In the Lahore Chronicle, for example, British writers repeatedly called for the sultan’s hanging and the “levelling” of his city. In a response article to the Chronicle, one reader demanded that the Jama Masjid not be spared for fear of offending Muslims. There was also a proposal to convert Jama Masjid into a church. These documents, proposals and demands resonated with the British forces in Derry. Even after the widespread looting and mass killing of adult men in Delhi, demands continued to be raised for the complete destruction of the city. In this way, mass murder, amounting to genocide, was justified on the basis of fabricated lies.
Similar unsubstantiated exaggerations circulated in the public domain in the immediate aftermath of the Hamas attack on Israel. The famous story of “40 Decapitated Babies” was born out of interviews with Israeli reservists by reporter Nicole Zedek. Similar claims were soon echoed by the Israeli Prime Minister and the US President, causing untold outrage around the world. A few days later, Zedek withdrew his report after finding no evidence to support the decapitation. However, by then the story had been widely published in the international media and was building public opinion in favor of large-scale retaliatory action in Gaza.

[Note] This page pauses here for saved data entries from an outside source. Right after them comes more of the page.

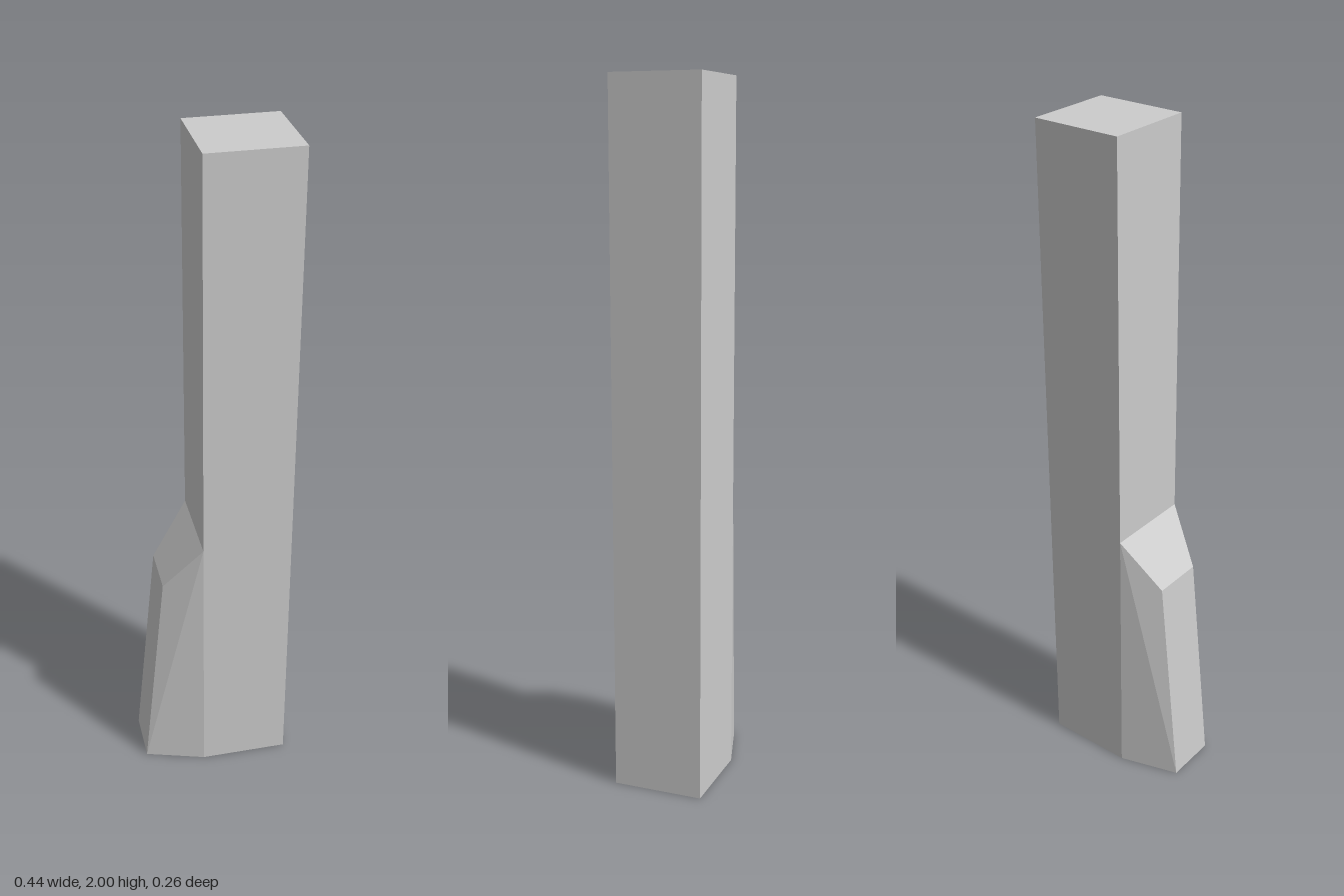
import * as THREE from 'three';
import { ConvexGeometry } from 'three/addons/geometries/ConvexGeometry.js';

const HEIGHT = 2;
const HALF_DEPTH = 0.131;
const INNER_X = -0.043; // side of the post that carries the buttress
const OUTER_X = 0.219;

export function createModel() {
  const group = new THREE.Group();
  group.name = 'buttressedPost';
  const material = new THREE.MeshStandardMaterial({ color: 0xcccccc, flatShading: true });

  // Tall square post
  const post = new THREE.Mesh(
    new THREE.BoxGeometry(OUTER_X - INNER_X, HEIGHT, HALF_DEPTH * 2), material);
  post.name = 'post';
  post.position.set((INNER_X + OUTER_X) / 2, HEIGHT / 2, 0);
  group.add(post);

  // Buttress: x, y and half depth of each corner, mirrored front to back
  const corners = [
    [INNER_X, 0, HALF_DEPTH],
    [INNER_X, 0.825, HALF_DEPTH],
    [-0.154, 0.675, 0.077],
    [-0.219, 0, 0.078],
  ];
  const points = corners.flatMap(([x, y, z]) => [
    new THREE.Vector3(x, y, z),
    new THREE.Vector3(x, y, -z),
  ]);
  const buttress = new THREE.Mesh(new ConvexGeometry(points), material);
  buttress.name = 'buttress';
  group.add(buttress);

  return group;
}
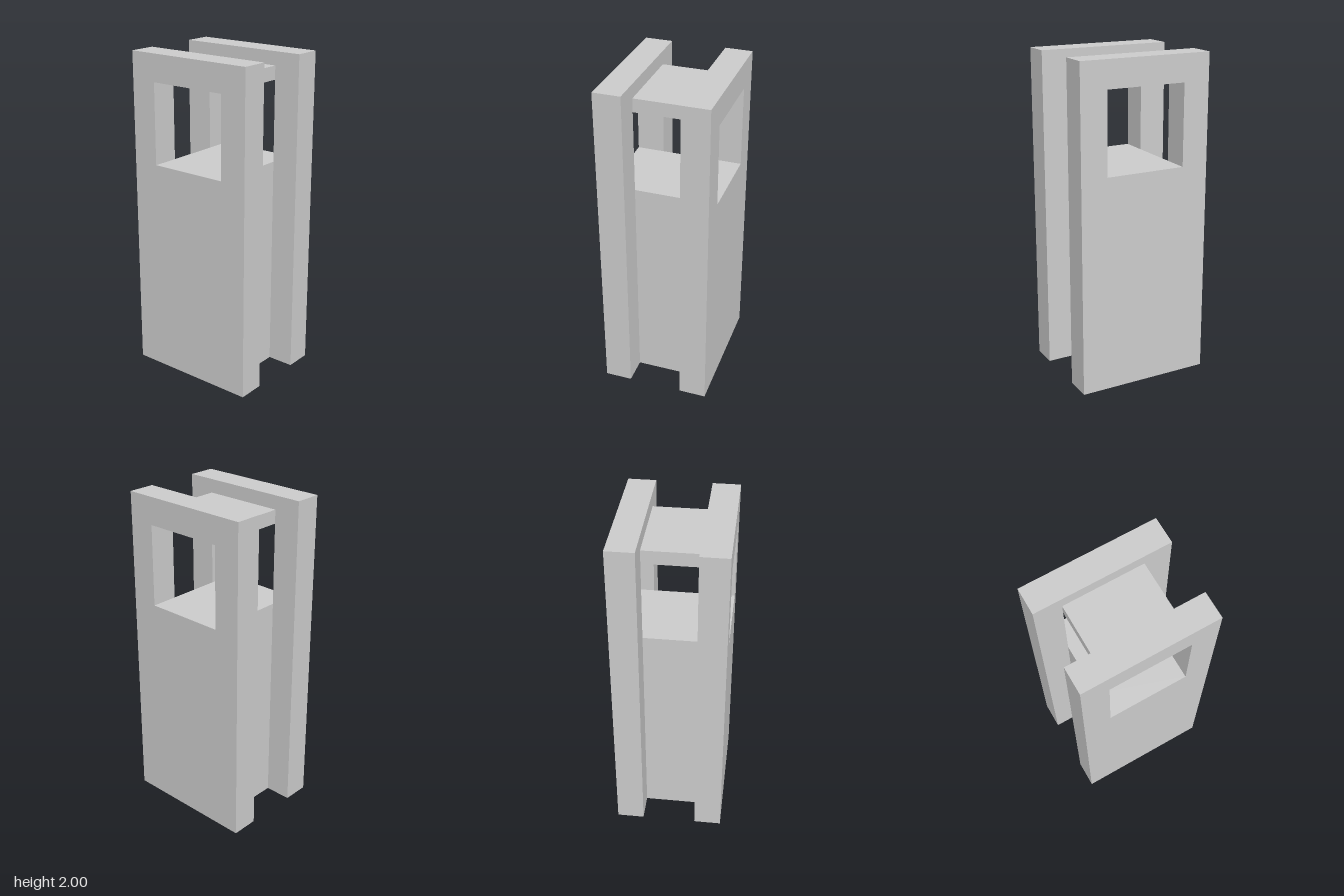
import * as THREE from 'three';

const U = 1 / 12; // the whole model sits on a grid of twelfths

export function createModel() {
  const group = new THREE.Group();
  const material = new THREE.MeshStandardMaterial({ color: 0xcccccc, flatShading: true });

  const add = (name, geometry, x, y) => {
    const mesh = new THREE.Mesh(geometry, material);
    mesh.name = name;
    mesh.position.set(x, y, 0);
    group.add(mesh);
  };

  const rectangle = (PathType, halfWidth, bottom, top) =>
    new PathType([
      new THREE.Vector2(-halfWidth, bottom),
      new THREE.Vector2(halfWidth, bottom),
      new THREE.Vector2(halfWidth, top),
      new THREE.Vector2(-halfWidth, top),
    ]);

  // Side slabs, each with a square window near the top
  const outline = rectangle(THREE.Shape, 5 * U, 0, 24 * U);
  outline.holes.push(rectangle(THREE.Path, 3 * U, 16 * U, 22 * U));
  const slab = new THREE.ExtrudeGeometry(outline, { depth: 2 * U, bevelEnabled: false });
  slab.translate(0, 0, -U).rotateY(Math.PI / 2);
  add('leftSlab', slab, 3 * U, 0);
  add('rightSlab', slab, -3 * U, 0);

  // Solid core between the slabs, up to the window sill
  add('core', new THREE.BoxGeometry(4 * U, 16 * U, 6 * U), 0, 8 * U);

  // Thin lintel bridging the slabs above the windows
  add('lintel', new THREE.BoxGeometry(4 * U, U, 6 * U), 0, 22.5 * U);

  return group;
}
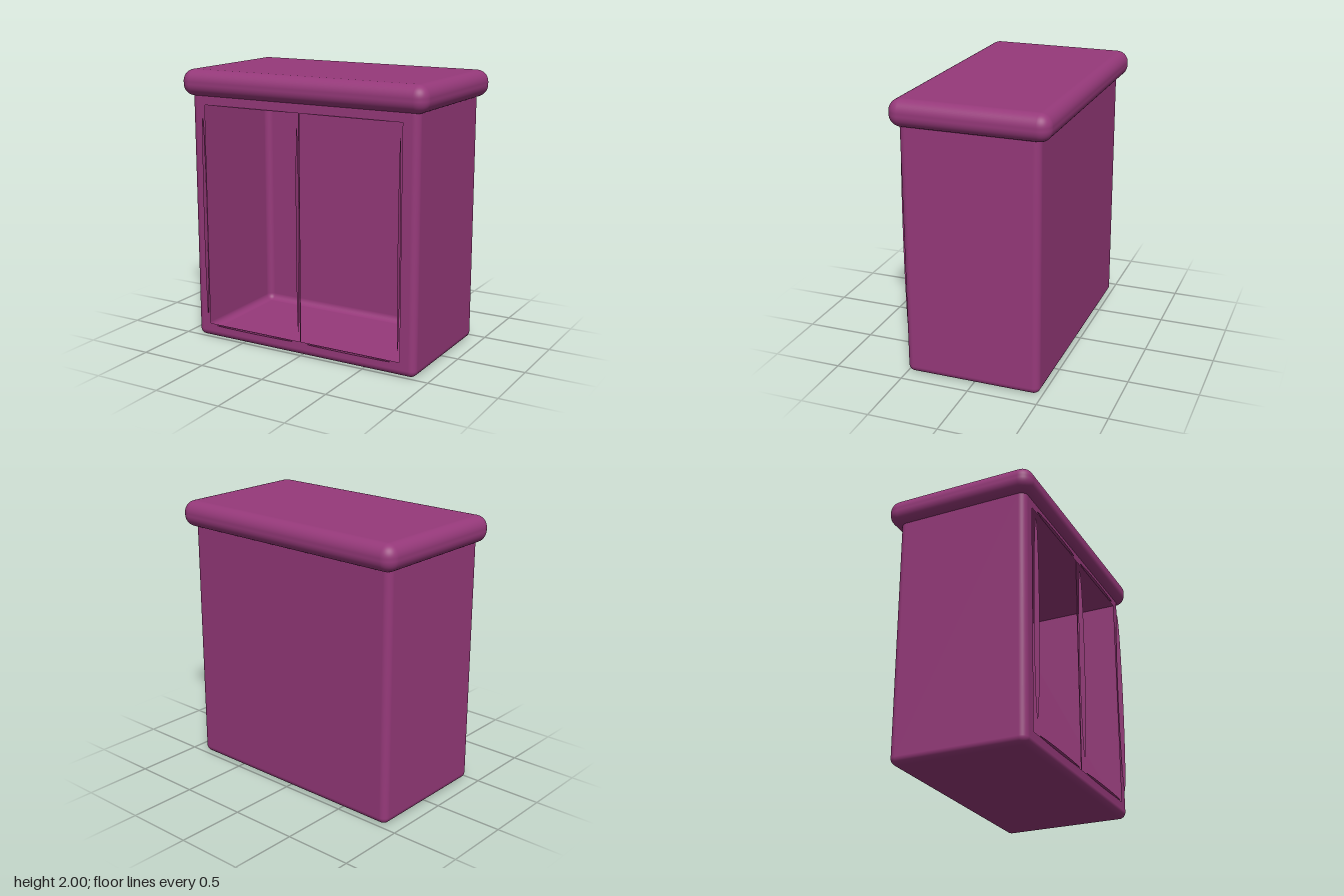
import * as THREE from 'three';
import { RoundedBoxGeometry } from 'three/addons/geometries/RoundedBoxGeometry.js';

const STEPS = 6; // segments per rounded quarter
const CASE = { w: 1.8, h: 1.85, d: 0.98, r: 0.05 };
const OPENING = { w: 1.57, h: 1.64 };

// Thin-walled rounded box without its flat front panel
function shellGeometry() {
  const { w, h, d, r } = CASE;
  const box = new RoundedBoxGeometry(w, h, d, STEPS, r);
  const position = box.attributes.position, normal = box.attributes.normal;
  const positions = [], normals = [];
  for (let i = 0; i < position.count; i += 3) {
    const corners = [i, i + 1, i + 2];
    if (corners.every((k) => position.getZ(k) > d / 2 - 1e-4)) continue;
    for (const k of corners) {
      positions.push(position.getX(k), position.getY(k), position.getZ(k));
      normals.push(normal.getX(k), normal.getY(k), normal.getZ(k));
    }
  }
  const geometry = new THREE.BufferGeometry();
  geometry.setAttribute('position', new THREE.Float32BufferAttribute(positions, 3));
  geometry.setAttribute('normal', new THREE.Float32BufferAttribute(normals, 3));
  return geometry;
}

function rectangle(target, w, h) {
  target.moveTo(-w / 2, -h / 2).lineTo(w / 2, -h / 2).lineTo(w / 2, h / 2).lineTo(-w / 2, h / 2).closePath();
  return target;
}

// Flat front frame around the opening
function frameGeometry() {
  const shape = rectangle(new THREE.Shape(), CASE.w - 2 * CASE.r, CASE.h - 2 * CASE.r);
  shape.holes.push(rectangle(new THREE.Path(), OPENING.w, OPENING.h));
  return new THREE.ShapeGeometry(shape);
}

export function createModel() {
  const group = new THREE.Group();
  const plum = new THREE.MeshStandardMaterial({ color: 0x96397a, side: THREE.DoubleSide });
  plum.name = 'plum';

  const add = (name, geometry, x, y, z) => {
    const mesh = new THREE.Mesh(geometry, plum);
    mesh.name = name;
    mesh.position.set(x, y, z);
    group.add(mesh);
  };

  add('case', shellGeometry(), 0, 0.93, 0.01);
  add('frontFrame', frameGeometry(), 0, 0.93, 0.5);
  add('lid', new RoundedBoxGeometry(1.93, 0.19, 1.115, STEPS, 0.085), 0, 1.905, 0);

  // Seam between the two doors
  add('doorSeam', new THREE.BoxGeometry(0.006, OPENING.h, 0.006), 0, 0.93, 0.5);

  // Thin bowed edges of the two door panels
  const edge = (halfLength) =>
    new THREE.CircleGeometry(1, 32).scale(0.02, halfLength, 1).rotateY(-Math.PI / 2);
  for (const x of [-0.785, 0, 0.785]) add('doorSideEdge', edge(0.735), x, 0.925, 0.528);
  for (const x of [-0.39, 0.39]) {
    for (const y of [0.105, 1.752]) {
      add('doorEndEdge', edge(0.33).rotateZ(Math.PI / 2).scale(1, 1, 0.6), x, y, 0.512);
    }
  }
  return group;
}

Calls for genocide to “completely destroy Gaza” emerged from various quarters and were supported by the Israel Defense Forces. These demands were often injected with religious and racist rhetoric that sought to portray Israelis as “children of light” and Palestinians as “children of darkness.”
Israeli operations in Gaza have so far included cutting off Gaza’s water, gas and electricity supplies, as well as bombing hospitals, homes, universities, refugee camps and border crossings. As of this writing, the Israeli military’s relentless bombing of Gaza has killed more than 10,000 people, many of them children. However, demands to “completely destroy Gaza” continue to be made.
These operations are war crimes even according to the narrowest definition of the term, but they are retaliation justified on the basis of unsubstantiated claims that Palestinian militants beheaded children and raped women. . The October 7th Hamas attack was extremely violent, but these layers of exaggeration added to the narrative surrounding the attack have helped create a monstrous image of Palestinians as a whole, and now they are Bombings of homes and schools seem less tragic.
If there’s one thing we can learn from comparing Britain’s 1857 retaliation with Israel’s alleged retaliation in 2023, it’s the fact that colonial strategy remains more or less unchanged. On the one hand, it refuses to acknowledge indirect colonial violence, manifested in discriminatory laws, apartheid walls, settlements, and checkpoints. On the other hand, direct colonial violence is justified by dehumanizing indigenous peoples and creating an image of “.human animal”, can only be cracked down with tremendous and indiscriminate violence.